  • Maintain stable water conditions: Sudden changes in temperature, pH, or other parameters can stress or kill fish.
  • Support beneficial bacteria: Avoid cleaning filter media with tap water, which can kill beneficial bacteria. Use tank water instead.

Tips for a Thriving Aquarium

  1. Research thoroughly: Before adding new fish or plants, research their specific care requirements.
  2. Quarantine new arrivals: Prevent the spread of disease by quarantining new fish for a few weeks before introducing them to your main tank.
  3. Monitor and adjust: Regularly check your equipment and adjust as needed to maintain optimal conditions.

Troubleshooting Common Issues

Even with the best care, problems can arise in your aquarium. Here are some common issues and their solutions:

  • Algae Overgrowth: Reduce lighting, avoid overfeeding, and consider adding algae-eating fish or snails.
  • Cloudy Water: Check your filter and perform partial water changes. Bacterial blooms, uneaten food, or disturbed substrate can cause cloudiness.
  • Aggressive Fish: Rearrange decorations to break up territories and consider separating incompatible species.

Advanced Fishkeeping Techniques

As you gain experience, you should explore more advanced aspects of fishkeeping, such as breeding, aquascaping, or keeping more challenging species. These advanced techniques can provide new challenges and deepen your understanding of aquatic ecosystems.

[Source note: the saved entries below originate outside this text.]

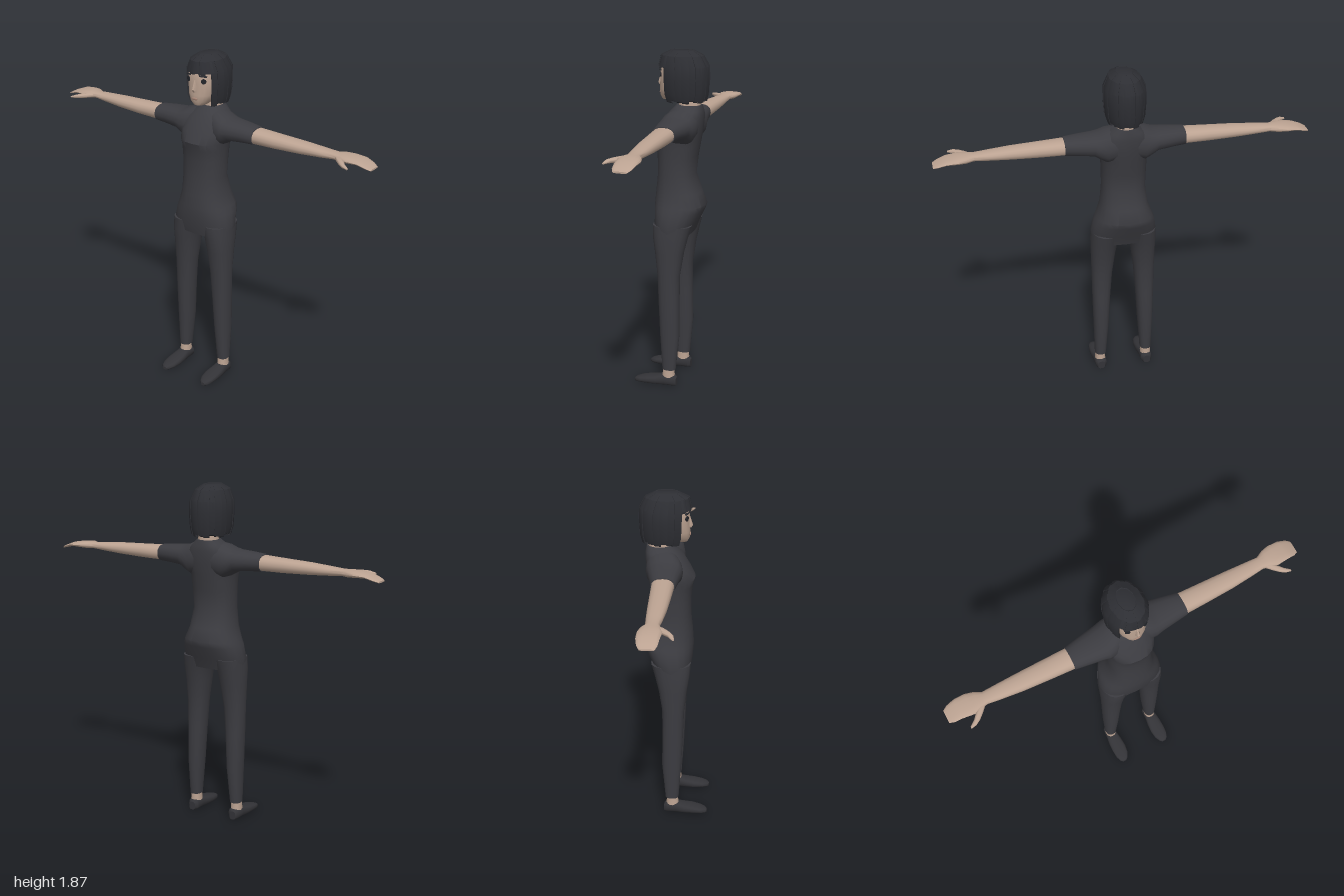
import * as THREE from 'three';
import { toCreasedNormals } from 'three/addons/utils/BufferGeometryUtils.js';

const material = (name, color) => {
  const m = new THREE.MeshStandardMaterial({ color });
  m.name = name;
  return m;
};

// Oval cross-section at t on an axis, spanning a0..a1 and b0..b1
function ring(axis, t, a0, a1, b0, b1, p = 2.4, n = 16) {
  const pts = [];
  const soft = (v) => Math.sign(v) * Math.abs(v) ** (2 / p);
  for (let i = 0; i < n; i++) {
    const th = (i / n) * Math.PI * 2;
    const a = (a0 + a1) / 2 + ((a1 - a0) / 2) * soft(Math.cos(th));
    const b = (b0 + b1) / 2 + ((b1 - b0) / 2) * soft(Math.sin(th));
    pts.push(axis === 'y' ? [a, t, b] : axis === 'x' ? [t, a, b] : [a, b, t]);
  }
  return pts;
}

// Closed skin over a row of cross-sections, always facing outwards
function loft(rings, crease = 0.7) {
  const n = rings[0].length;
  const pts = rings.flat();
  const tris = [];
  for (let r = 0; r < rings.length - 1; r++) {
    for (let i = 0; i < n; i++) {
      const a = r * n + i, b = r * n + ((i + 1) % n);
      tris.push([a, b, b + n], [a, b + n, a + n]);
    }
  }
  [0, rings.length - 1].forEach((r) => {
    const c = [0, 1, 2].map((k) => rings[r].reduce((s, q) => s + q[k], 0) / n);
    const id = pts.push(c) - 1;
    for (let i = 0; i < n; i++) {
      const a = r * n + i, b = r * n + ((i + 1) % n);
      tris.push(r === 0 ? [id, b, a] : [id, a, b]);
    }
  });
  const V = pts.map((q) => new THREE.Vector3(...q));
  const volume = tris.reduce((s, [a, b, c]) => s + V[a].dot(V[b].clone().cross(V[c])), 0);
  const pos = [];
  for (const [a, b, c] of tris) {
    for (const i of volume > 0 ? [a, b, c] : [a, c, b]) pos.push(...pts[i]);
  }
  const g = new THREE.BufferGeometry();
  g.setAttribute('position', new THREE.Float32BufferAttribute(pos, 3));
  return toCreasedNormals(g, crease);
}

// Linear lookup in rows sorted by their first entry
function sample(rows, y) {
  let i = 0;
  while (i < rows.length - 2 && y > rows[i + 1][0]) i++;
  const k = THREE.MathUtils.clamp((y - rows[i][0]) / (rows[i + 1][0] - rows[i][0]), 0, 1);
  return rows[i].map((v, j) => v + (rows[i + 1][j] - v) * k);
}

export function createModel() {
  const skin = material('skin', 0xbca392);
  const suit = material('suit', 0x3c3c41);
  const hairMat = material('hair', 0x2d2e33);
  const shoeMat = material('shoe', 0x333337);
  const eyeMat = material('eye', 0x24262b);
  const lipMat = material('lips', 0xa98778);

  const model = new THREE.Group();
  const add = (name, geo, mat, parent = model) => {
    const m = new THREE.Mesh(geo, mat);
    m.name = name;
    parent.add(m);
    return m;
  };
  const upright = (rows, p) => rows.map(([y, hx, zf, zb]) => ring('y', y, -hx, hx, zb, zf, p, 20));

  // Torso: height, half width, front, back
  add('torso', loft(upright([
    [0.87, 0.176, 0.088, -0.103], [0.93, 0.181, 0.1, -0.125], [1.0, 0.166, 0.105, -0.16],
    [1.03, 0.153, 0.105, -0.17], [1.1, 0.128, 0.1, -0.145], [1.2, 0.118, 0.09, -0.11],
    [1.3, 0.12, 0.092, -0.122], [1.36, 0.122, 0.1, -0.133], [1.4, 0.126, 0.112, -0.14],
    [1.45, 0.136, 0.087, -0.148], [1.52, 0.122, 0.045, -0.155], [1.55, 0.09, 0.018, -0.153],
    [1.578, 0.057, -0.01, -0.147],
  ])), suit);
  add('neck', loft(upright([[1.53, 0.06, -0.015, -0.14], [1.59, 0.053, -0.022, -0.138],
    [1.66, 0.05, -0.02, -0.13]], 2)), skin);

  // Head
  const face = [
    [1.603, 0.032, 0.07, -0.03], [1.625, 0.054, 0.081, -0.08], [1.66, 0.075, 0.082, -0.12],
    [1.72, 0.085, 0.079, -0.15], [1.78, 0.086, 0.08, -0.16], [1.83, 0.074, 0.06, -0.145],
  ];
  const head = new THREE.Group();
  head.name = 'head';
  model.add(head);
  add('face', loft(upright(face, 2.5), 1), skin, head);
  const faceZ = (x, y) => {
    const [, hx, zf, zb] = sample(face, y);
    return (zf + zb) / 2 + ((zf - zb) / 2) * (1 - (Math.abs(x) / hx) ** 2.5) ** 0.4;
  };
  add('nose', loft([ring('y', 1.745, -0.005, 0.005, 0.06, 0.08, 2, 6),
    ring('y', 1.69, -0.013, 0.013, 0.06, 0.098, 2, 6),
    ring('y', 1.677, -0.012, 0.012, 0.06, 0.09, 2, 6)]), skin, head);
  const lips = add('lips', new THREE.SphereGeometry(1, 12, 6), lipMat, head);
  lips.scale.set(0.021, 0.007, 0.004);
  lips.position.set(0, 1.641, faceZ(0.008, 1.641) + 0.001);

  // Hair envelope: height, half width, front, back
  const bob = [
    [1.598, 0.094, 0.07, -0.172], [1.64, 0.106, 0.085, -0.183], [1.72, 0.112, 0.09, -0.188],
    [1.785, 0.109, 0.092, -0.186], [1.84, 0.083, 0.078, -0.155], [1.866, 0.045, 0.025, -0.105],
  ];
  const hair = new THREE.Group();
  hair.name = 'hair';
  head.add(hair);
  add('hairCap', loft(bob.slice(3).map(([y, hx, zf, zb]) =>
    ring('y', y - 0.002, -hx * 0.95, hx * 0.95, zb * 0.96, zf * 0.94, 2.2, 22))), hairMat, hair);

  // Locks hang around the head, cut short as a fringe above the face
  const N = 22;
  for (let i = 0; i < N; i++) {
    const a0 = Math.PI / 2 + (i / N) * Math.PI * 2;
    const a1 = a0 + ((Math.PI * 2) / N) * 1.08;
    const fringe = i < 3 || i >= N - 3;
    const end = fringe ? 1.772 + 0.008 * (i % 2) : 1.598 + 0.012 * ((i * 7) % 3) / 2;
    const levels = [end, ...bob.map((r) => r[0]).filter((y) => y > end + 0.005)];
    const grow = i % 2 ? 1 : 0.965;
    add(fringe ? 'fringeLock' : 'hairLock', loft(levels.map((y) => {
      const [, hx, zf, zb] = sample(bob, y);
      const at = (th, k) => [hx * k * Math.cos(th), y + (k < 0.9 ? -0.006 : 0),
        (zf + zb) / 2 + ((zf - zb) / 2) * k * Math.sin(th)];
      return [at(a0, grow), at((a0 + a1) / 2, grow * 1.01), at(a1, grow), at(a1, 0.85), at(a0, 0.85)];
    }), 0.5), hairMat, hair);
  }

  // Mirrored parts
  for (const s of [1, -1]) {
    const side = s > 0 ? 'left' : 'right';
    const along = (rows, p) => loft(rows.map(([x, y0, y1, zf, zb]) => ring('x', s * x, y0, y1, zb, zf, p)), 0.8);

    // Eyes and brows
    const turn = s * 0.4;
    const eye = add(side + 'Eye', new THREE.CylinderGeometry(0.0135, 0.0135, 0.008, 14).rotateX(Math.PI / 2), eyeMat, head);
    eye.position.set(s * 0.048, 1.739, faceZ(0.048, 1.739));
    eye.rotation.y = turn;
    const brow = add(side + 'Brow', new THREE.BoxGeometry(0.042, 0.007, 0.009), hairMat, head);
    brow.position.set(s * 0.046, 1.766, faceZ(0.046, 1.766));
    brow.rotation.set(0, turn, -s * 0.06);

    // Arm: distance out, bottom, top, front, back
    add(side + 'Sleeve', along([
      [0.05, 1.39, 1.567, 0.03, -0.145], [0.1, 1.375, 1.555, 0.05, -0.145],
      [0.135, 1.395, 1.538, 0.052, -0.138], [0.17, 1.418, 1.53, 0.047, -0.13],
      [0.25, 1.425, 1.525, 0.036, -0.115], [0.322, 1.428, 1.518, 0.025, -0.101],
    ]), suit);
    add(side + 'ArmAndHand', along([
      [0.31, 1.432, 1.514, 0.021, -0.097], [0.45, 1.434, 1.508, 0.014, -0.095],
      [0.6, 1.44, 1.502, 0.006, -0.092], [0.72, 1.448, 1.494, -0.006, -0.088],
      [0.79, 1.454, 1.489, -0.015, -0.085], [0.83, 1.453, 1.492, -0.004, -0.106],
      [0.87, 1.456, 1.49, 0.004, -0.116], [0.93, 1.46, 1.482, -0.004, -0.116],
      [0.975, 1.449, 1.465, -0.01, -0.108], [1.0, 1.443, 1.452, -0.022, -0.094],
    ]), skin);
    add(side + 'Thumb', along([
      [0.8, 1.46, 1.482, -0.016, -0.045], [0.83, 1.457, 1.484, 0.016, -0.035],
      [0.86, 1.456, 1.481, 0.043, -0.002], [0.885, 1.456, 1.477, 0.057, 0.028],
      [0.915, 1.457, 1.466, 0.062, 0.05],
    ], 2), skin);

    // Leg: height, inner, outer, front, back
    const column = (rows) => loft(rows.map(([y, x0, x1, zf, zb]) => ring('y', y, s * x0, s * x1, zb, zf)), 0.8);
    add(side + 'Leg', column([
      [0.095, 0.102, 0.166, 0.032, -0.043], [0.3, 0.086, 0.171, 0.046, -0.062],
      [0.5, 0.074, 0.175, 0.055, -0.06], [0.65, 0.062, 0.177, 0.061, -0.061],
      [0.78, 0.046, 0.179, 0.077, -0.082], [0.86, 0.034, 0.18, 0.09, -0.102],
      [0.93, 0.012, 0.176, 0.095, -0.122],
    ]), suit);
    add(side + 'Ankle', column([
      [0.03, 0.104, 0.166, 0.035, -0.04], [0.075, 0.107, 0.163, 0.03, -0.036],
      [0.13, 0.107, 0.163, 0.027, -0.037],
    ]), skin);

    // Shoe: distance forward, inner, outer, height
    add(side + 'Shoe', loft([
      [-0.05, 0.116, 0.156, 0.048], [-0.035, 0.102, 0.167, 0.06], [0.02, 0.1, 0.17, 0.062],
      [0.06, 0.094, 0.176, 0.052], [0.11, 0.091, 0.178, 0.044], [0.155, 0.098, 0.174, 0.034],
      [0.182, 0.112, 0.164, 0.026], [0.194, 0.126, 0.15, 0.018],
    ].map(([z, x0, x1, h]) => ring('z', z, s * x0, s * x1, 0, h, 2.8))), shoeMat);
  }
  return model;
}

Fishkeeping is a rewarding hobby that offers endless opportunities for learning and enjoyment. Understanding the basics and following best practices can create a beautiful, thriving aquarium that brings joy and relaxation to your home. Remember, patience and attention to detail are essential to successful fishkeeping. Happy fish keeping!


What are the best fish for beginners? Some of the best fish for beginners include betta fish, neon tetras, guppies, and corydoras catfish. These species are hardy and relatively easy to care for.

How often should I feed my fish? Feed your fish small amounts once or twice a day, only as much as they can consume in a few minutes. Overfeeding can lead to poor water quality and health issues.

How do I cycle my aquarium? Cycling your aquarium involves establishing beneficial bacteria in the tank’s filter media. This process can take several weeks and is essential for creating a safe environment for your fish.

Why is my aquarium water cloudy? Bacterial blooms, uneaten food, or disturbed substrate can cause cloudy water. To resolve this issue, check your filter, perform partial water changes, and avoid overfeeding.

How can I reduce algae growth in my tank? Limit lighting to 8-10 hours a day to reduce algae growth, avoid overfeeding, and consider adding algae-eating fish or snails. Regular maintenance and water changes also help.

What should I do if my fish are aggressive? If you have aggressive fish, try rearranging decorations to break up territories and consider separating incompatible species. Researching fish compatibility before adding new fish can prevent aggression issues.